BMW is one of the few brands sticking with hydrogen technology, while almost all others are making the switch to electrification their only alternative fuel option. Whether hydrogen ends up becoming useful, or just another failed technology, won’t be something we know for many more years but BMW is betting on it. One of the ways BMW is showing its love for hydrogen is by making cars like the BMW iX5. However, only about 100 iX5 Hydrogens will be made, so they’re incredibly rare, more so even than cars like the M4 CSL. Which is why it’s always interesting to see drive review videos of it like this one, from AutoTopNL.
The BMW iX5 Hydrogen is an interesting car because in some ways it’s more economical than EVs but in others it makes less sense. So there’s a give and take when it comes to hydrogen cars but BMW certainly feels that there’s a use-case for them. While BMW doesn’t think hydrogen is the answer, it believes hydrogen is one of the many different parts of the answer to kick fossil fuels for good.
In this video, we get to see the BMW iX5 Hydrogen, learn about its technology, and see what it’s like to drive. We don’t need to rehash all of its details of how it works, as we already have a few videos breaking down its tech. However, the basics are as follows: there’s a single rear electric motor from the BMW iX, powered by a hydrogen fuel cell that’s under the hood, and a small 2.0 kWh, 400-volt battery pack under the trunk that acts as a buffer for the fuel cell’s electricity. It also helps recoup energy from regen braking. Total system power is 395 horsepower and it has about 310 miles of range on a single hydrogen fill up.
From the driver’s seat, the BMW iX5 Hydrogen seems like a normal BMW EV. It’s smooth, quiet, and has similarly immediate acceleration, just like an i4 or iX would. It’s interesting to see an X5 driving under electric power like that, as there currently isn’t an electric X5 (there’s a plug-in hybrid that can drive a bit on EV juice but not very far.
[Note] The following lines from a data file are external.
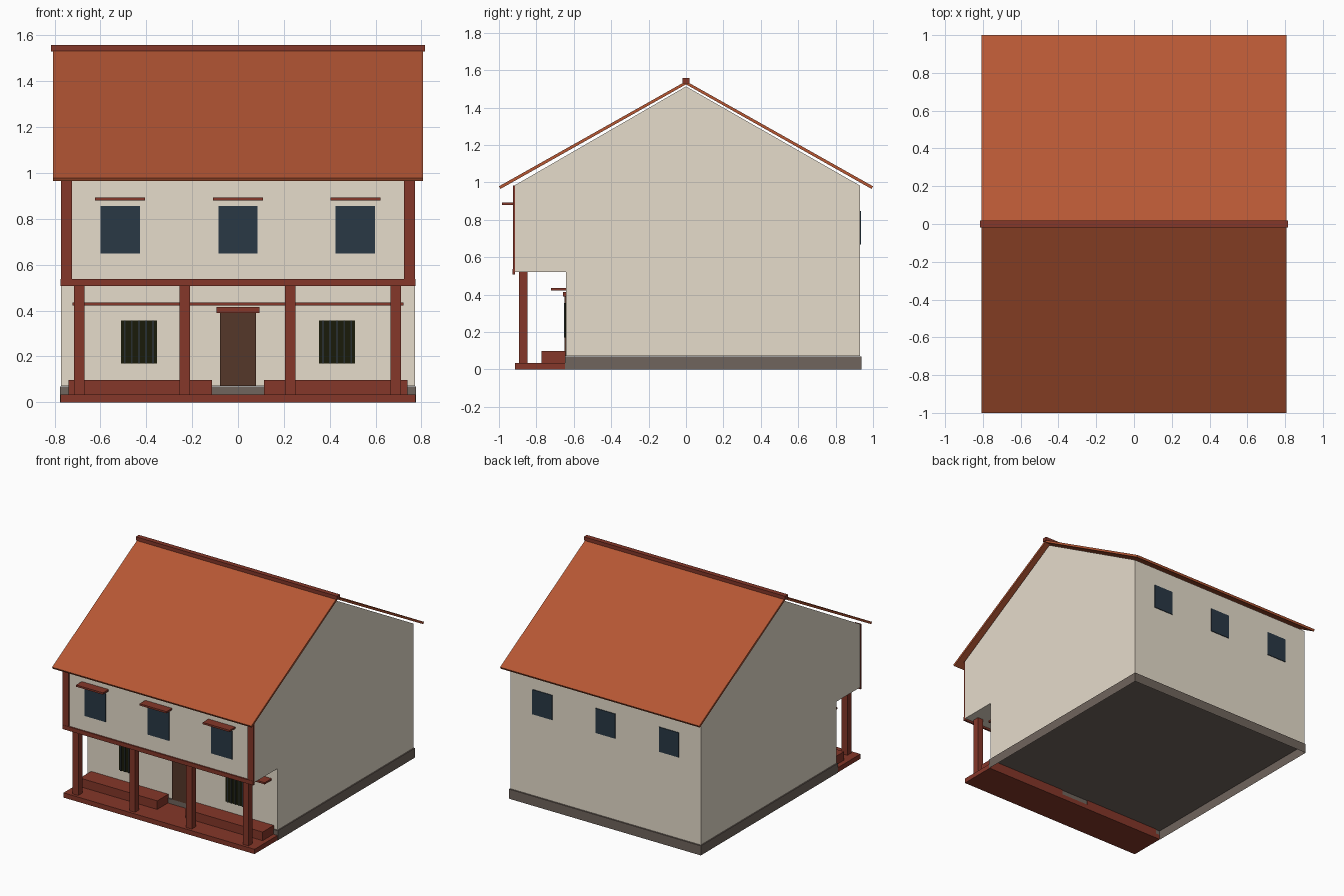
import bpy, bmesh

cube = bpy.data.objects.get("Cube")
if cube:
    bpy.data.objects.remove(cube, do_unlink=True)


def material(name, *srgb):
    linear = [(c / 255 / 12.92) if c < 11 else ((c / 255 + 0.055) / 1.055) ** 2.4 for c in srgb]
    mat = bpy.data.materials.new(name)
    mat.use_nodes = True
    mat.diffuse_color = (*linear, 1)
    mat.node_tree.nodes["Principled BSDF"].inputs["Base Color"].default_value = (*linear, 1)
    return mat


PLASTER = material("plaster", 230, 220, 203)
TIMBER = material("red_timber", 133, 55, 41)
TILE = material("roof_tile", 182, 87, 52)
STONE = material("plinth_stone", 112, 101, 93)
GLASS = material("dark_glass", 41, 56, 69)
DOOR = material("door_wood", 85, 55, 41)
SHADE = material("dark_opening", 25, 27, 9)
IRON = material("iron_bar", 40, 46, 48)


def finish(name, bm, mat):
    bmesh.ops.recalc_face_normals(bm, faces=bm.faces)
    mesh = bpy.data.meshes.new(name)
    bm.to_mesh(mesh)
    bm.free()
    mesh.materials.append(mat)
    obj = bpy.data.objects.new(name, mesh)
    bpy.context.collection.objects.link(obj)
    return obj


def box(name, mat, xs, ys, zs, open_bottom=False):
    """Box between pairs of limits on each axis."""
    bm = bmesh.new()
    bmesh.ops.create_cube(bm, size=1)
    if open_bottom:
        bottom = [f for f in bm.faces if f.calc_center_median().z < -0.4]
        bmesh.ops.delete(bm, geom=bottom, context="FACES_ONLY")
    for v in bm.verts:
        v.co = [lim[0] if c < 0 else lim[1] for c, lim in zip(v.co, (xs, ys, zs))]
    return finish(name, bm, mat)


def extrude_x(name, mat, profile, half):
    """Profile of (y, z) points swept along x."""
    bm = bmesh.new()
    face = bm.faces.new([bm.verts.new((-half, y, z)) for y, z in profile])
    moved = bmesh.ops.extrude_face_region(bm, geom=[face])["geom"]
    verts = [g for g in moved if isinstance(g, bmesh.types.BMVert)]
    bmesh.ops.translate(bm, verts=verts, vec=(2 * half, 0, 0))
    return finish(name, bm, mat)


def span(centre, half):
    return (centre - half, centre + half)


FRONT, BACK, GROUND = -0.918, 0.93, -0.642   # wall planes

# House body with the upper floor overhanging the porch
extrude_x("house_walls", PLASTER,
          [(GROUND, 0.072), (BACK, 0.072), (BACK, 0.983), (0, 1.513),
           (FRONT, 0.983), (FRONT, 0.522), (GROUND, 0.522)], 0.771)

# Hollow plinth under the house
box("plinth", STONE, span(0, 0.777), (-0.648, 0.938), (0, 0.07), open_bottom=True)

# Roof
extrude_x("roof", TILE,
          [(-0.992, 0.965), (-1, 0.979), (0, 1.541), (1, 0.979), (0.992, 0.965), (0, 1.524)], 0.807)
box("ridge_beam", TIMBER, span(0, 0.816), span(0, 0.018), (1.53, 1.557))

# Porch
box("porch_floor", TIMBER, span(0, 0.774), (-0.914, -0.643), (0, 0.035))
for i in range(4):
    box(f"porch_post_{i + 1}", TIMBER, span(-0.692 + 0.46 * i, 0.023), span(-0.87, 0.023), (0.03, 0.525))
box("porch_canopy", TIMBER, span(0, 0.722), (-0.722, -0.64), (0.423, 0.436))

# Frame of the upper front wall
box("floor_beam", TIMBER, span(0, 0.773), (-0.928, -0.914), (0.508, 0.538))

for side, s in (("right", -1), ("left", 1)):
    box(f"{side}_bench", TIMBER, span(s * 0.427, 0.313), (-0.772, -0.643), (0.03, 0.098))
    box(f"{side}_corner_timber", TIMBER, span(s * 0.748, 0.0245), (-0.926, -0.914), (0.53, 0.983))
    # Barred ground floor window
    centre = s * 0.432
    box(f"{side}_barred_window", SHADE, span(centre, 0.079), (-0.647, -0.64), (0.17, 0.356))
    for i in range(5):
        x = centre + (i - 2) * 0.031
        box(f"{side}_window_bar_{i + 1}", IRON, span(x, 0.004), (-0.652, -0.646), (0.17, 0.356))

# Door
box("door", DOOR, span(0, 0.078), (-0.65, -0.64), (0.071, 0.395))
box("door_lintel", TIMBER, span(0, 0.094), (-0.657, -0.64), (0.39, 0.415))

# Upper windows on both sides, hoods on the front
for side, x in (("right", -0.514), ("middle", 0), ("left", 0.512)):
    box(f"front_{side}_window", GLASS, span(x, 0.086), (-0.922, -0.915), (0.648, 0.857))
    box(f"front_{side}_hood", TIMBER, span(x, 0.109), (-0.984, -0.915), (0.879, 0.892))
    box(f"back_{side}_window", GLASS, span(x, 0.08), (0.927, 0.935), (0.667, 0.848))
So it’s interesting to see the iX5 Hydrogen drive POV, especially since it isn’t a pure BEV. If hydrogen technology can work out, I think it can be a helpful alternative fuel for many use cases, even if it isn’t the future of the automobile and videos like this one help prove that.